Work item:
Using the material below, print the line that contains "const geometry = new", the line that contains "add(side, 'bevel', bevel);", and every line in between, exactly and nothing else.

↓

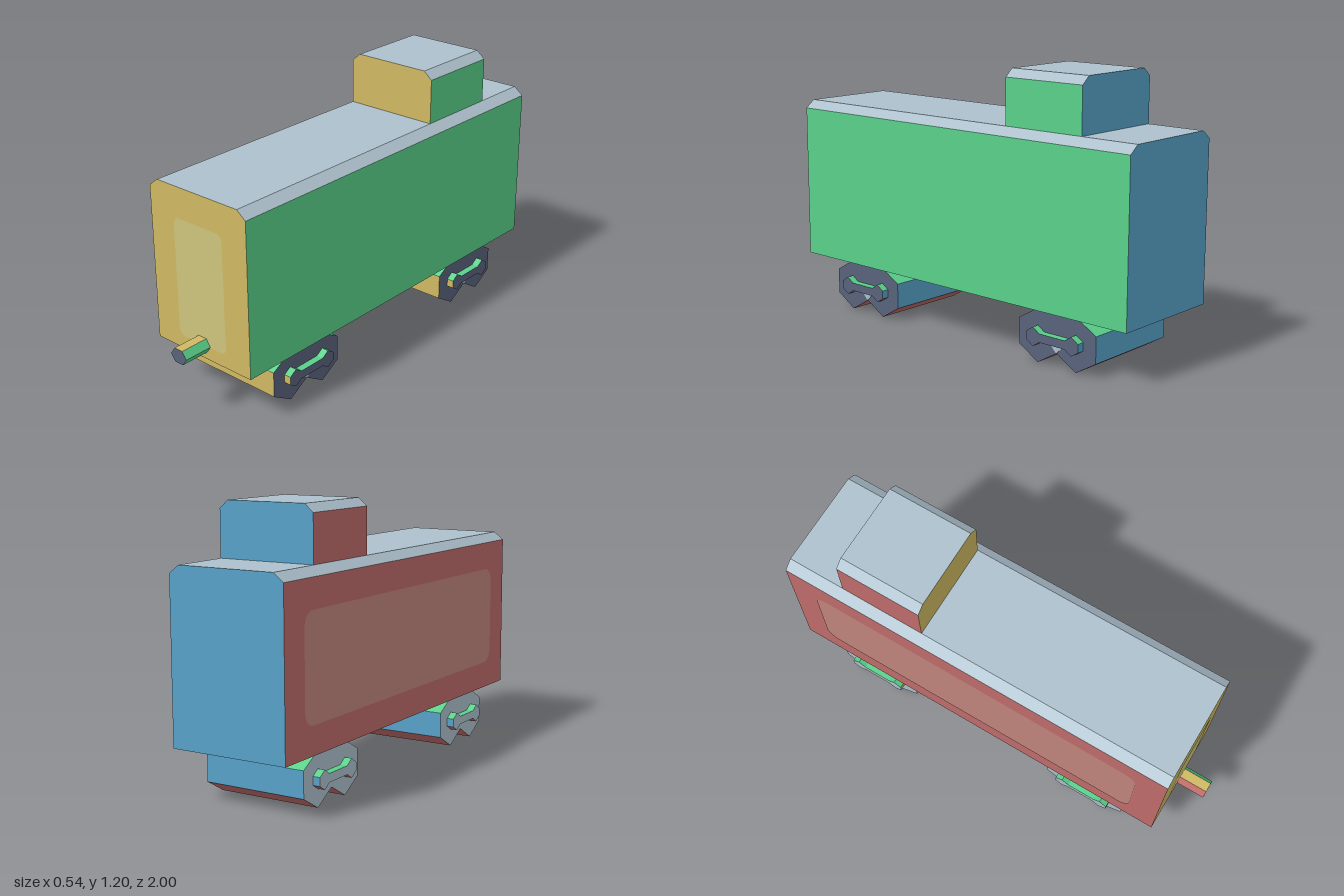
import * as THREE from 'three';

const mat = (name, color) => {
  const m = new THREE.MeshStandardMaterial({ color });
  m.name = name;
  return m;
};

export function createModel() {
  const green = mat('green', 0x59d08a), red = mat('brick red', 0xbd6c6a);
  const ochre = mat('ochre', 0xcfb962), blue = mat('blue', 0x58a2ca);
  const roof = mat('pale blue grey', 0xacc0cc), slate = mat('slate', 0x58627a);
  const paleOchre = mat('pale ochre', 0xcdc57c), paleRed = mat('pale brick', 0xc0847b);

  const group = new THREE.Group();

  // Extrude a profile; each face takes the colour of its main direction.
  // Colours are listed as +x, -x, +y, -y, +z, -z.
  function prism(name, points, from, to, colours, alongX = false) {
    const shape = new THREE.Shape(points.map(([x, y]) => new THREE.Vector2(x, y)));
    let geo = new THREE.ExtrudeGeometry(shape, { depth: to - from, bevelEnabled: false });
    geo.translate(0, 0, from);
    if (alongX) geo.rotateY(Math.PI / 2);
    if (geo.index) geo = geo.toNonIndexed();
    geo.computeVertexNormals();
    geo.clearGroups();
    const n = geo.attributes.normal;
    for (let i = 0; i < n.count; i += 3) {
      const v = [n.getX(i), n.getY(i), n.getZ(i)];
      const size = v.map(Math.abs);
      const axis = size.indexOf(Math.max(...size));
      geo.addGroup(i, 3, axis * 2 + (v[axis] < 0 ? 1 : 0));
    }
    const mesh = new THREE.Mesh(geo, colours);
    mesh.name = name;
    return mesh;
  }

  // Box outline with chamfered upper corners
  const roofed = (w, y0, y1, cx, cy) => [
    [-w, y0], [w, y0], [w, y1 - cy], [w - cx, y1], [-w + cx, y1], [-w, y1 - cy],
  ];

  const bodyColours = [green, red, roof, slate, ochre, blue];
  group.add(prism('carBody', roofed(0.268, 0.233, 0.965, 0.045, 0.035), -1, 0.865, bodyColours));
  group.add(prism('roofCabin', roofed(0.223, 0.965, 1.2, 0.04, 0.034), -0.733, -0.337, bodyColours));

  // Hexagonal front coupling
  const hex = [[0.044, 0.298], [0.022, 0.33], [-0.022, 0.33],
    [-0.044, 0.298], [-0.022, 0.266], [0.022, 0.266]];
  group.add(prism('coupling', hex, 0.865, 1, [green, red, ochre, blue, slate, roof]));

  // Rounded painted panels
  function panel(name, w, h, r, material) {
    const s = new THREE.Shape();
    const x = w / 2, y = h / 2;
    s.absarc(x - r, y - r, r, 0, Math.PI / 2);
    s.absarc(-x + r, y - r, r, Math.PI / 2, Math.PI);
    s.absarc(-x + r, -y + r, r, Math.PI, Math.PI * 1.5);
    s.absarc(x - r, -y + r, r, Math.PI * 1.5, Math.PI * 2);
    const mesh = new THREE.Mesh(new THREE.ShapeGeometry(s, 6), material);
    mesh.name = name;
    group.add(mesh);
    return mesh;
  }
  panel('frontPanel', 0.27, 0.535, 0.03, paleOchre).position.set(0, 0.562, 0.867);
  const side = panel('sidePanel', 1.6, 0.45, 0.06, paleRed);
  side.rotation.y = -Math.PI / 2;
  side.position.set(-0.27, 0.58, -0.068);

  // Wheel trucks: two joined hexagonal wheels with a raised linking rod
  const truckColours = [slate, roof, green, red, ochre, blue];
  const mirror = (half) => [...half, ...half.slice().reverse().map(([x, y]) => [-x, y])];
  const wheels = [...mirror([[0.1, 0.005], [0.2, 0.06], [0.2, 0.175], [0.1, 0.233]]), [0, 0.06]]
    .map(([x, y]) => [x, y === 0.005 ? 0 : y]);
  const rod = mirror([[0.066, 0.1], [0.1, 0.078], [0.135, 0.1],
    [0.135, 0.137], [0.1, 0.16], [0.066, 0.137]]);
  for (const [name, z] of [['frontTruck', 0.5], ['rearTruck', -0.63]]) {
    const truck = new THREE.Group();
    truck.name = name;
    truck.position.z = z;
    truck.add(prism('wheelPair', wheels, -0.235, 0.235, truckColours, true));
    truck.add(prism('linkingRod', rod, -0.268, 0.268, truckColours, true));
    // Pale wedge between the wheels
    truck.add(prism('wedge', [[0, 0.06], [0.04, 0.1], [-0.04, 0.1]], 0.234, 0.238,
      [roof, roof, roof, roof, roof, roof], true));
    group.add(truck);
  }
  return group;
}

↑
↓

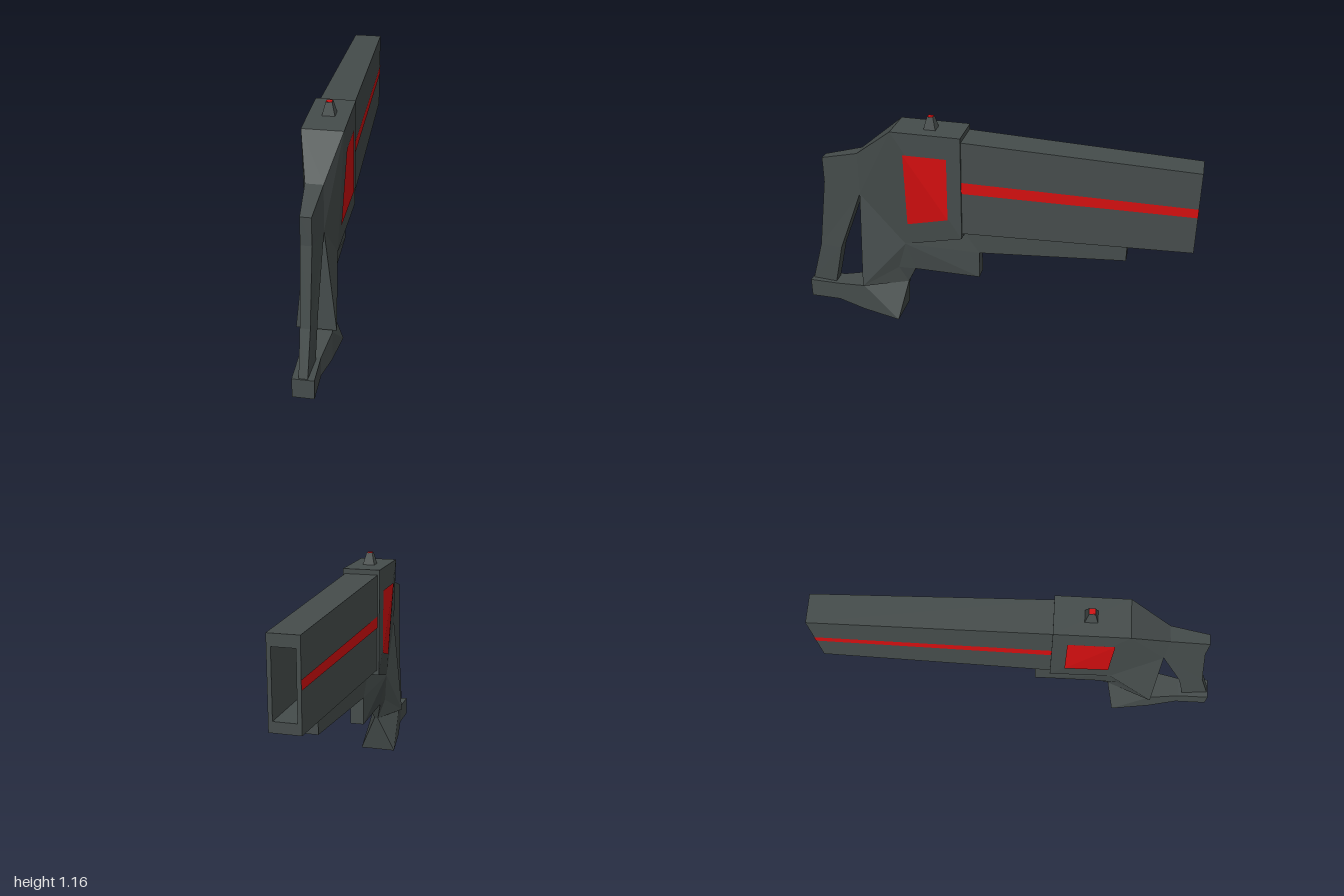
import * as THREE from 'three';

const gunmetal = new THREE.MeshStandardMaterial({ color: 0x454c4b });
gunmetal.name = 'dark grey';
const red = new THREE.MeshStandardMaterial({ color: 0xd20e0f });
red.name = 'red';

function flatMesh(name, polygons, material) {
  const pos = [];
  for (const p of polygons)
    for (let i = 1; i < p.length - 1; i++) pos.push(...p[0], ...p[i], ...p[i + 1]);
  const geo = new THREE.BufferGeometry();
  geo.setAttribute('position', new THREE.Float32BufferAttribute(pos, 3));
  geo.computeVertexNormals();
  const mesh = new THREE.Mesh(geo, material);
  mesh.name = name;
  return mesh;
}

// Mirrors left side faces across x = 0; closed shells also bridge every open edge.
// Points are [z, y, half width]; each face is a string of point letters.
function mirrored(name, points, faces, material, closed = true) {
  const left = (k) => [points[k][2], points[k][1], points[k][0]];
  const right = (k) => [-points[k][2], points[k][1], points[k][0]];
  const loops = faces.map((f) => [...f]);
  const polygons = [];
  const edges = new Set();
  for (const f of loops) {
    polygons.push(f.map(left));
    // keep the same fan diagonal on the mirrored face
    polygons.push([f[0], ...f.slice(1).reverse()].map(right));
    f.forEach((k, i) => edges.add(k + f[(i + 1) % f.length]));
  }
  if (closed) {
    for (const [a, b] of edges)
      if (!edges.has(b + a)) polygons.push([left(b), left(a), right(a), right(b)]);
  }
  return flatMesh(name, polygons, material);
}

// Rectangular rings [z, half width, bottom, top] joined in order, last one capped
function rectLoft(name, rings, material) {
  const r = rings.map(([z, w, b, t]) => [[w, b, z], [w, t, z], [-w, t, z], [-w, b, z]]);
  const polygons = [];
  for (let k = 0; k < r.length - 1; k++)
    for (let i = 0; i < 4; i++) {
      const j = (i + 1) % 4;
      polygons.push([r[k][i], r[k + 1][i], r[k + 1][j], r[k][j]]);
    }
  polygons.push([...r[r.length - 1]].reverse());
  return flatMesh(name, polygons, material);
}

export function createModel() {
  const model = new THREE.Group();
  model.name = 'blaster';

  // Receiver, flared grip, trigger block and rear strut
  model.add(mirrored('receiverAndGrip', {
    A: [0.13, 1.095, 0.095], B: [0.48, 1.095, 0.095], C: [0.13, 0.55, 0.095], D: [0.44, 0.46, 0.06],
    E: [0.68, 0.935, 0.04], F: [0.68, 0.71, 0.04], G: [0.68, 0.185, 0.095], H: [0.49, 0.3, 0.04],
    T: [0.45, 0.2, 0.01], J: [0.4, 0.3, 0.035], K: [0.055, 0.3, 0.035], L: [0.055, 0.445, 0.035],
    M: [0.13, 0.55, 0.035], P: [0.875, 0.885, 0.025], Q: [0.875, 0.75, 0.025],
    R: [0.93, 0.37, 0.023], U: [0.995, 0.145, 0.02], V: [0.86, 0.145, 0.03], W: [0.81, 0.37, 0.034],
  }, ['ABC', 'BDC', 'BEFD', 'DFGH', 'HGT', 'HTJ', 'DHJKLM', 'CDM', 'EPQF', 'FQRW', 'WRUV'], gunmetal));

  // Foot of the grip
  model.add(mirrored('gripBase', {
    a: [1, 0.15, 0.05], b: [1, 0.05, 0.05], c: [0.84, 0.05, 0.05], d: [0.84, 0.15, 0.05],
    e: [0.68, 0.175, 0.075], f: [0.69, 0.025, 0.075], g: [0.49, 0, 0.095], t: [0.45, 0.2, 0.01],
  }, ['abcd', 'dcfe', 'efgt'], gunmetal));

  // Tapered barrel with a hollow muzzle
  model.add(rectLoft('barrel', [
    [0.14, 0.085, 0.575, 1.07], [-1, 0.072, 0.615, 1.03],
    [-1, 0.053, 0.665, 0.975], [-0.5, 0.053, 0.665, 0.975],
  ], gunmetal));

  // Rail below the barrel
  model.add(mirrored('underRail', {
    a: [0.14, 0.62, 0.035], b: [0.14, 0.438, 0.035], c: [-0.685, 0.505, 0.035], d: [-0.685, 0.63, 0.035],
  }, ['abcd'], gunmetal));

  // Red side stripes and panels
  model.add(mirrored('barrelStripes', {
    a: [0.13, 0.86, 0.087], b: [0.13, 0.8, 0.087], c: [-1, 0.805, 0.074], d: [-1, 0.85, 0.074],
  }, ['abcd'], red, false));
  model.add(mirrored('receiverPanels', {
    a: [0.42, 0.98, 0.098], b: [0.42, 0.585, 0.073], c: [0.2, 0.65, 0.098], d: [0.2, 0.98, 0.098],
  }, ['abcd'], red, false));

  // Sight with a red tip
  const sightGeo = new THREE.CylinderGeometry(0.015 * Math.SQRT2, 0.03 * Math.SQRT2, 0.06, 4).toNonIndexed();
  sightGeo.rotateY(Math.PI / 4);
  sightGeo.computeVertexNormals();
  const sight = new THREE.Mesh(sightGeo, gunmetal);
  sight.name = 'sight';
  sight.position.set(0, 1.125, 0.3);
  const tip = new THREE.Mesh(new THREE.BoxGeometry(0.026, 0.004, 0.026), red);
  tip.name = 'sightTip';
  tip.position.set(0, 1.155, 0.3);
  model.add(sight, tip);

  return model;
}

↑
↓

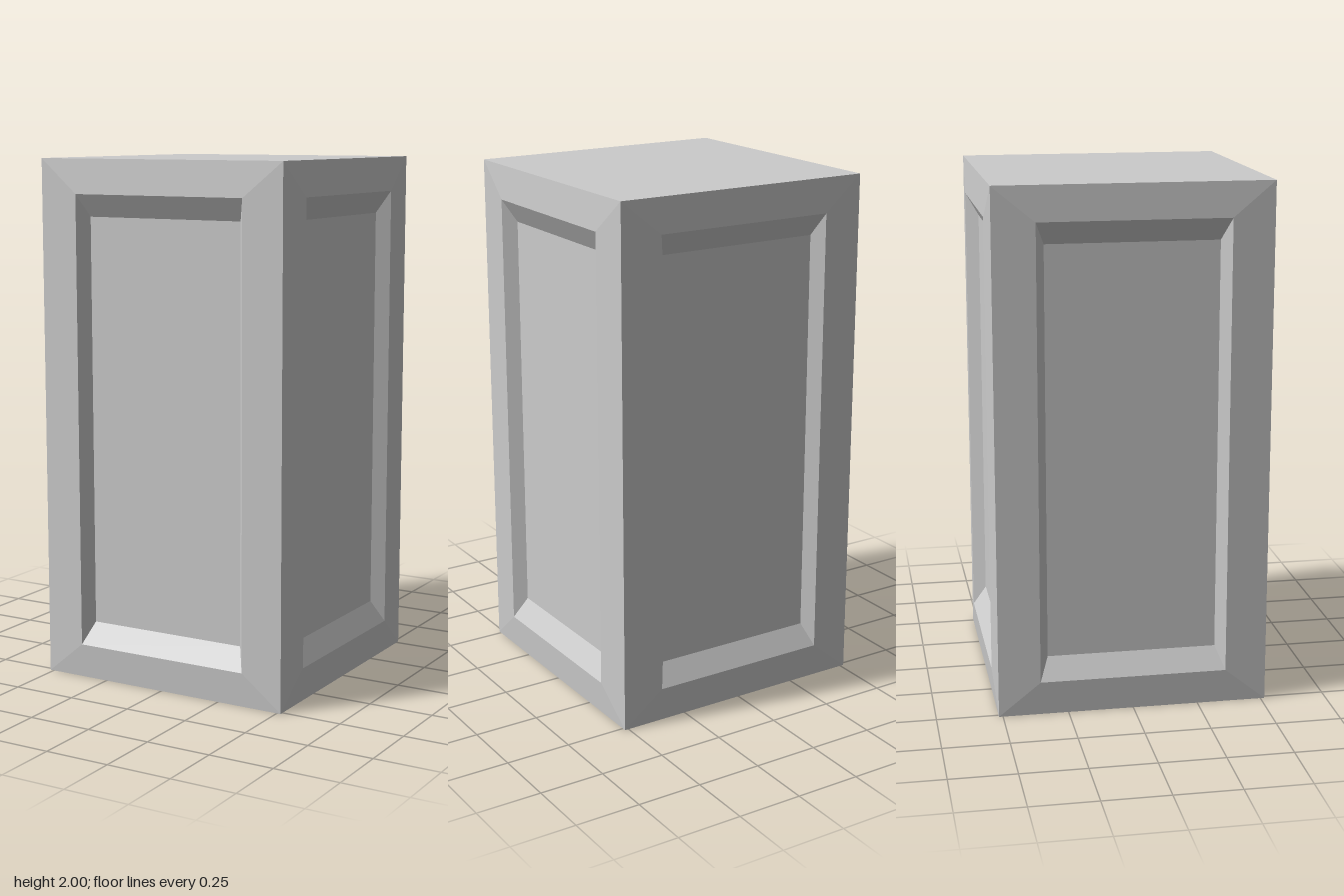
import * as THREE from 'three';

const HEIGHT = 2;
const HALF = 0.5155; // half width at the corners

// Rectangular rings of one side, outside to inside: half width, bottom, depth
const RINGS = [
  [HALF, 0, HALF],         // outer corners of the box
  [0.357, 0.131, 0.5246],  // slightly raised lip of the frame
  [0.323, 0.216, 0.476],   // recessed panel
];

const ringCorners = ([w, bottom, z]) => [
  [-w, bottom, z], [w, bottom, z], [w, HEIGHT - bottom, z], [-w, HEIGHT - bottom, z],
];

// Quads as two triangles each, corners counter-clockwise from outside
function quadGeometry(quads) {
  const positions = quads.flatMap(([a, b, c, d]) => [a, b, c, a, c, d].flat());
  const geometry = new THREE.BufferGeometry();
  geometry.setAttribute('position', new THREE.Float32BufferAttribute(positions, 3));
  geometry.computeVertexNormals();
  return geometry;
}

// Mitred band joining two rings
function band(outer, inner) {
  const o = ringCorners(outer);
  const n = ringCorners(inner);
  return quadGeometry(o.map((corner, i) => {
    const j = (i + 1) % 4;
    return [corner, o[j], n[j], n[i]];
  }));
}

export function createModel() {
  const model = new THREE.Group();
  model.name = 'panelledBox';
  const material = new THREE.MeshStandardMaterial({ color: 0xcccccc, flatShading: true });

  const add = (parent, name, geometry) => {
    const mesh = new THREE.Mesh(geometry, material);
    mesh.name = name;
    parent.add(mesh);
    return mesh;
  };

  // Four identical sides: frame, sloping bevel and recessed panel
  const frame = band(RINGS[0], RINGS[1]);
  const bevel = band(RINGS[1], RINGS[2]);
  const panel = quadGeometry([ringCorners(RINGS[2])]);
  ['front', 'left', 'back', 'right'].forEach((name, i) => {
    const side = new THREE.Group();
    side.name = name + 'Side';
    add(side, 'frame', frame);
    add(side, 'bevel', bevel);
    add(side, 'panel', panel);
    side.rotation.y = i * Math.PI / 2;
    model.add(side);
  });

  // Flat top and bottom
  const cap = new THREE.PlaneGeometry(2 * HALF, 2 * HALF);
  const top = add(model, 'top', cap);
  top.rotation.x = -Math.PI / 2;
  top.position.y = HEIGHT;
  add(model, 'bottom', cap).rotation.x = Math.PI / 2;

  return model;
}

↑

Response area:
  const geometry = new THREE.BufferGeometry();
  geometry.setAttribute('position', new THREE.Float32BufferAttribute(positions, 3));
  geometry.computeVertexNormals();
  return geometry;
}

// Mitred band joining two rings
function band(outer, inner) {
  const o = ringCorners(outer);
  const n = ringCorners(inner);
  return quadGeometry(o.map((corner, i) => {
    const j = (i + 1) % 4;
    return [corner, o[j], n[j], n[i]];
  }));
}

export function createModel() {
  const model = new THREE.Group();
  model.name = 'panelledBox';
  const material = new THREE.MeshStandardMaterial({ color: 0xcccccc, flatShading: true });

  const add = (parent, name, geometry) => {
    const mesh = new THREE.Mesh(geometry, material);
    mesh.name = name;
    parent.add(mesh);
    return mesh;
  };

  // Four identical sides: frame, sloping bevel and recessed panel
  const frame = band(RINGS[0], RINGS[1]);
  const bevel = band(RINGS[1], RINGS[2]);
  const panel = quadGeometry([ringCorners(RINGS[2])]);
  ['front', 'left', 'back', 'right'].forEach((name, i) => {
    const side = new THREE.Group();
    side.name = name + 'Side';
    add(side, 'frame', frame);
    add(side, 'bevel', bevel);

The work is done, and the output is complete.